Small-to-medium size enterprises (SMEs) and young businesses have a variety of start up costs that they need to manage on a daily basis. Customer acquisition costs are extremely high, and SMEs are generally not large enough to enjoy the benefits of economies of scale. The main advantage that SMEs have over their larger and more well-established adversaries is their ability to adapt to market conditions more quickly. SMEs enjoy the benefit of having less red tape to navigate through when it comes to executing strategic organisational decisions. Departmental teams also have the potential of being more versatile and agile when it comes to executing actions deemed appropriate by management.
Even though larger enterprises are older than SMEs and have more well-established relationships with their customers, it takes longer for them to adapt to their customer’s needs and to apply and adapt to the information collected when engaging the “Voice of the Customer”.
As SMEs are smaller in size and generally interact with their customers more frequently on an individual level; it is much easier for SMEs to realize the benefits of the customer satisfaction measurement process. This article will address the reasons why it is easier for SMEs to realize five main benefits of measuring customer satisfaction- as stated in Letitia Fourie’s academic paper: “Customer Satisfaction: A Key to Survival for SMEs?”.
“To get reliable insight into the market and its own competitive position” (Fourie 2015).
It is essential for SMEs to gain insight into the market and its own competitive position. After conducting the Customer satisfaction measurement (CSM) process and gaining insight about the utility of the services and products offered by the organization as well as customers’ perceptions about current price levels- SMEs will find themselves at an advantage when it comes to the speed of adapting products and services on offer to match customer requirements. It also takes less time for SMEs to change their prices as compared to larger firms, when market conditions change.

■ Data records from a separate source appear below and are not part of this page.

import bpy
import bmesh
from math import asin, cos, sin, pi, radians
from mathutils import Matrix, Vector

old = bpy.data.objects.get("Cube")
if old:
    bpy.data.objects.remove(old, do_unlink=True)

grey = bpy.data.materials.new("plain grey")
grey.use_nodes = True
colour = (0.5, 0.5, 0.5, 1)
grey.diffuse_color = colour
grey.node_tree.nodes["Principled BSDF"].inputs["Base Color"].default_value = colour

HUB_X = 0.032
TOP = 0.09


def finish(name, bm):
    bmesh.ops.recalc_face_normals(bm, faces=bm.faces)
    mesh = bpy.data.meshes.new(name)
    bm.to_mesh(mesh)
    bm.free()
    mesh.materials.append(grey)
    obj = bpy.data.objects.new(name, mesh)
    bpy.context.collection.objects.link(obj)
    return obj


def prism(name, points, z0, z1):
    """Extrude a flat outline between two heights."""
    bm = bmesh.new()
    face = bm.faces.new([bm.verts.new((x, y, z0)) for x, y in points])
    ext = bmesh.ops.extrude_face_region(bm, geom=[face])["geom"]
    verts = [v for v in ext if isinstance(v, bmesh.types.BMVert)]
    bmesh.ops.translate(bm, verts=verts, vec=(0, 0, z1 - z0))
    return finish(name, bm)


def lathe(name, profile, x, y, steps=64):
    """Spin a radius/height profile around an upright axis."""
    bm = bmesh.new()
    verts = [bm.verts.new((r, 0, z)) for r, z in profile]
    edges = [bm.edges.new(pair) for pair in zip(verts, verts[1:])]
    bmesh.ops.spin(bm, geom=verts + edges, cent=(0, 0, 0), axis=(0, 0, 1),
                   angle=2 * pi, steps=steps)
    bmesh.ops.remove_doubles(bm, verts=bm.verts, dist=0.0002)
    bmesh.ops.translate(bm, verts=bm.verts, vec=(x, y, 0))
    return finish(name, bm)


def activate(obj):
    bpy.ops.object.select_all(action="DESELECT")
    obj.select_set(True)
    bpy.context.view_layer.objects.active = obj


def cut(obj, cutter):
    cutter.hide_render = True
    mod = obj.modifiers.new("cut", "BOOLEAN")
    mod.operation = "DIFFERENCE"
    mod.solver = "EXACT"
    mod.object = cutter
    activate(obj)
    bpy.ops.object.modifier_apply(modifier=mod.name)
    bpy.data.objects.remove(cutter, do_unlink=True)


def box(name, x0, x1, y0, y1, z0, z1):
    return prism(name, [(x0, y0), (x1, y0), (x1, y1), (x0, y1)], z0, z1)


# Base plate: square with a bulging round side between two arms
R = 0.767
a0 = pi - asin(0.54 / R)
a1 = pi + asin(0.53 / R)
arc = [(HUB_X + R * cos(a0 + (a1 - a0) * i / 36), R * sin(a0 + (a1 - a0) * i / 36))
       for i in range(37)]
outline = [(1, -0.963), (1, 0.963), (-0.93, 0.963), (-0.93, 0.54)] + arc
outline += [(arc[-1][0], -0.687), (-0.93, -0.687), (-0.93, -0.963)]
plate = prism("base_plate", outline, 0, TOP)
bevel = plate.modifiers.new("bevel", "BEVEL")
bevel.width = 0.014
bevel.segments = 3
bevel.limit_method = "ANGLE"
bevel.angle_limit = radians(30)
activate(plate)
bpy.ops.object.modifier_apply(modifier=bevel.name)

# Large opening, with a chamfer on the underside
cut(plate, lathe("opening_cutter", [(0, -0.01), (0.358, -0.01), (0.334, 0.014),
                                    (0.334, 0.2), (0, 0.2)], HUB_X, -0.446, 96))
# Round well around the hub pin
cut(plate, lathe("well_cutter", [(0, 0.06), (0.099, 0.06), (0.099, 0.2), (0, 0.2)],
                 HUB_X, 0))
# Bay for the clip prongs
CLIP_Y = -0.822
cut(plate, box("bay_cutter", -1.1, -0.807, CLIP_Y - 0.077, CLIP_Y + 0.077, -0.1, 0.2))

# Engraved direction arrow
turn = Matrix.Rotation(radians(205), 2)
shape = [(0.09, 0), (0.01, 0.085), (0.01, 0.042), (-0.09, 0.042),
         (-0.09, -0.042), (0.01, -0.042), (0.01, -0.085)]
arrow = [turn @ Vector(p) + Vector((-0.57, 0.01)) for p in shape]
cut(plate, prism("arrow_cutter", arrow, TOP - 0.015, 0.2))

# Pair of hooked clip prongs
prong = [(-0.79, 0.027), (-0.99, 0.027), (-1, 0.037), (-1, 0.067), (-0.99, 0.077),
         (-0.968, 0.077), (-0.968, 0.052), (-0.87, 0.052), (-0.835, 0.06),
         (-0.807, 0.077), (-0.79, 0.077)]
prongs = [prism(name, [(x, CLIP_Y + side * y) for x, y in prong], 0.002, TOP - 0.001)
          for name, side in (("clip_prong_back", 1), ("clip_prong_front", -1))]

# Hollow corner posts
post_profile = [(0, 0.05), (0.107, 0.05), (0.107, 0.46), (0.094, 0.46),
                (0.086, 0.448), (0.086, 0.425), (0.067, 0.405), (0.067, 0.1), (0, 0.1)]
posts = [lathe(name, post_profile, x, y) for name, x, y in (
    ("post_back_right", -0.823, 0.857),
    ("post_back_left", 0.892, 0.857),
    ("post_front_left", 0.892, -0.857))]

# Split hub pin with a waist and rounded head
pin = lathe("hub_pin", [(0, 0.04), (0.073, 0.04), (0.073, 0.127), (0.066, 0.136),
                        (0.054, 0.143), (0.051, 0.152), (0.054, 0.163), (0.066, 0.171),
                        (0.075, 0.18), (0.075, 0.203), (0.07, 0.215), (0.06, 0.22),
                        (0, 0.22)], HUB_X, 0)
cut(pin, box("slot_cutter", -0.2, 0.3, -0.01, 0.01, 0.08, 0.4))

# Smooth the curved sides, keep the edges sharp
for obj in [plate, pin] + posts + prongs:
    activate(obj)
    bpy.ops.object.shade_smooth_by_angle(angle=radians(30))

“To be aware of dissatisfaction amongst customers as customers do not like to share dissatisfaction” (Fourie 2015).
It is cheaper for SMEs to conduct the CSM process as they are smaller in size. The CSM process also takes a shorter amount of time when it is done at SMEs, as they are smaller in size and have fewer customer touch points. Engaging the “Voice of the Customer” at SMEs is much easier when compared to larger firms, as there are fewer layers in the organization for the information to flow through- to reach management.

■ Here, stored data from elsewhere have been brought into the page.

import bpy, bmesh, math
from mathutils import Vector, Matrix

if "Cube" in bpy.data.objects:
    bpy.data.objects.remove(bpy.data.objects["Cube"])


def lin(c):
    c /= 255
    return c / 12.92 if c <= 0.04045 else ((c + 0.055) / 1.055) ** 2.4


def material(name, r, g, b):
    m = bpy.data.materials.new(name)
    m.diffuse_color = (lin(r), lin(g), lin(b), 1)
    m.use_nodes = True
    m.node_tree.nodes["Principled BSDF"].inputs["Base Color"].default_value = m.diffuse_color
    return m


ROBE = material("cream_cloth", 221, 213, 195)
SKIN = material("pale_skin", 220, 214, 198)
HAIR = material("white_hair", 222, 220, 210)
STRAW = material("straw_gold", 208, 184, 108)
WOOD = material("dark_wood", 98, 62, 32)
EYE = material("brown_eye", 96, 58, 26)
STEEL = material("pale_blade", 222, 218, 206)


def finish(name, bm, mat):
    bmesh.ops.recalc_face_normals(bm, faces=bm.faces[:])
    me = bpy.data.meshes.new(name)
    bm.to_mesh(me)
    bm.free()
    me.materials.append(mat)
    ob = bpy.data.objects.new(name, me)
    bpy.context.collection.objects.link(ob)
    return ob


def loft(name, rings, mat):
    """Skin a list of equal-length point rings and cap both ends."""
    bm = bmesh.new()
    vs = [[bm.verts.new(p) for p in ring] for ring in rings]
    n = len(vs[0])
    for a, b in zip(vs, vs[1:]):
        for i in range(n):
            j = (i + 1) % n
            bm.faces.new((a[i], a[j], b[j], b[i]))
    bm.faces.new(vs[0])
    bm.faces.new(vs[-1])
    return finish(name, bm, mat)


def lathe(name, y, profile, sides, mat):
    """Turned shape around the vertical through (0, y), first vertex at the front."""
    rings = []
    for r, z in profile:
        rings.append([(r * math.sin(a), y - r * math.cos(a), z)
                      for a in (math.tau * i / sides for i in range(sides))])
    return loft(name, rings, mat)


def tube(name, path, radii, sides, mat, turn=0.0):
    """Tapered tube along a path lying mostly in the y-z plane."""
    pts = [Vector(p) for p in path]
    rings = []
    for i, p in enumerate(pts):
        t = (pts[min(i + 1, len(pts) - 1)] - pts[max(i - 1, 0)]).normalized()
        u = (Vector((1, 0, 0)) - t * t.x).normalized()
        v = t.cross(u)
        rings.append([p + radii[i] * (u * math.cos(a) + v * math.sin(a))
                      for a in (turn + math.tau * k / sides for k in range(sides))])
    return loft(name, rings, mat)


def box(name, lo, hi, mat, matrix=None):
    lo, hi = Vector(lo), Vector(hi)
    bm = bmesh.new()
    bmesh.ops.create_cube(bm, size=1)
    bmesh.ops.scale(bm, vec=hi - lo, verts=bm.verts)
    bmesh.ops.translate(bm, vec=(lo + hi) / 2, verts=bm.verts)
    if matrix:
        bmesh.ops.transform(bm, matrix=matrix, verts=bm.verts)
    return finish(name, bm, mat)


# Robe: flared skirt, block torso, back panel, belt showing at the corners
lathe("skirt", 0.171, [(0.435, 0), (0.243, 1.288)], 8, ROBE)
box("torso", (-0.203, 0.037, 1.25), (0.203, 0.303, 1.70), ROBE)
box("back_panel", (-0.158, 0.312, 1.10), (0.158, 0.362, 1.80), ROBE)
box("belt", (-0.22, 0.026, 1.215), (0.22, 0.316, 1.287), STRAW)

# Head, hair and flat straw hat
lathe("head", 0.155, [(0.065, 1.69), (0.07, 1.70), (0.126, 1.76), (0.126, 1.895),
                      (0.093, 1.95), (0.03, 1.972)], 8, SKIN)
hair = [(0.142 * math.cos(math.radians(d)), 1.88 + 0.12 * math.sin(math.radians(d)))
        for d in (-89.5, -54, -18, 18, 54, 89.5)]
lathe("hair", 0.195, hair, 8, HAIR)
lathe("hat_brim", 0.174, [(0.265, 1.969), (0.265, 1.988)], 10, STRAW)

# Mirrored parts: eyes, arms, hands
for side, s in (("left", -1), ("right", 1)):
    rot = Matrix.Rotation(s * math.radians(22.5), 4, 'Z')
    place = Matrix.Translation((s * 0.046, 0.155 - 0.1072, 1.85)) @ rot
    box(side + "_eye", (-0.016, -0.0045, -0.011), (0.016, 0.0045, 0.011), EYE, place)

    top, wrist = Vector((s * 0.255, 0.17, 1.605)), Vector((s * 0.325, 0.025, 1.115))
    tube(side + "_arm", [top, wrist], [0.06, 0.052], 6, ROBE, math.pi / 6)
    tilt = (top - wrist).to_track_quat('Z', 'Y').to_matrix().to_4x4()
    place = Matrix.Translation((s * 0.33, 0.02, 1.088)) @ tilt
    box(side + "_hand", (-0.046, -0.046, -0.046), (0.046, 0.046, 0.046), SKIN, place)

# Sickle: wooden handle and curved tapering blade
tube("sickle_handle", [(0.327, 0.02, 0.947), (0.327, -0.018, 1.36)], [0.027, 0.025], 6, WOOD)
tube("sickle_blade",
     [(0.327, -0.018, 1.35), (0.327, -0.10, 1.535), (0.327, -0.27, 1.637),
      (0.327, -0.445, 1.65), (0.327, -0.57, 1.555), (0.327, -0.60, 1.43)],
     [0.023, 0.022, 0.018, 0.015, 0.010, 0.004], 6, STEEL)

“To reveal potential market opportunities” (Fourie 2015).
Even though it may be more expensive for SMEs to exploit potential market opportunities that have been discovered through the CSM process. It takes a much shorter time for strategic actions to be executed to facilitate the exploitation of new opportunities as compared to larger firms.
“To develop a customer satisfaction measurement process that is tailored for the specific business” (Fourie 2015).
It is substantially cheaper for SMEs to conduct the CSM process when compared to larger firms. This allows SMEs to potentially conduct the process more frequently and consequently benefit from more up to date customer insight.
“To expose differences in quality service perceptions between management and the customers” (Fourie 2015).
As the CSM process is cheaper to conduct at SMEs and can potentially be conducted more frequently when compared with larger firms; employee “understanding gaps” in satisfaction levels and importance ratings of customer requirements will be addressed more frequently and are much smaller in size as compared to larger firms (that will conduct mirror surveys less often).
According to Fourie: “Half of customers with problems do not complain; … Customers who complain are, however, more likely to do business with the organization again, even if their problems were not solved” (Fourie 2015). This is illustrated by the “tip-of-the-iceberg phenomenon” shown below:
The aforementioned phenomenon is a huge problem for larger firms that are slow in addressing customer concerns which may have been identified when engaging the “voice of the customer”; conversely, the potential for SMEs to conduct the CSM process more frequently helps mitigate the effects of the “tip-of-the-iceberg phenomenon” illustrated above.
Barriers to entry exist in all forms and sizes for smaller businesses; on the contrary, the potential speed, frequency and ease of conducting the CSM process and addressing gaps and insights that result from the process should be considered a competitive advantage for SMEs.
Fourie, Letitia. “Customer Satisfaction: a Key to Survival for SMEs?” Problems and Perspectives in Management, vol. 13, no. 3, 24 Nov. 2015, pp. 181–188., businessperspectives.org/images/pdf/applications/publishing/templates/article/assets/6944/PPM_2015_03cont_Fourie.pdf.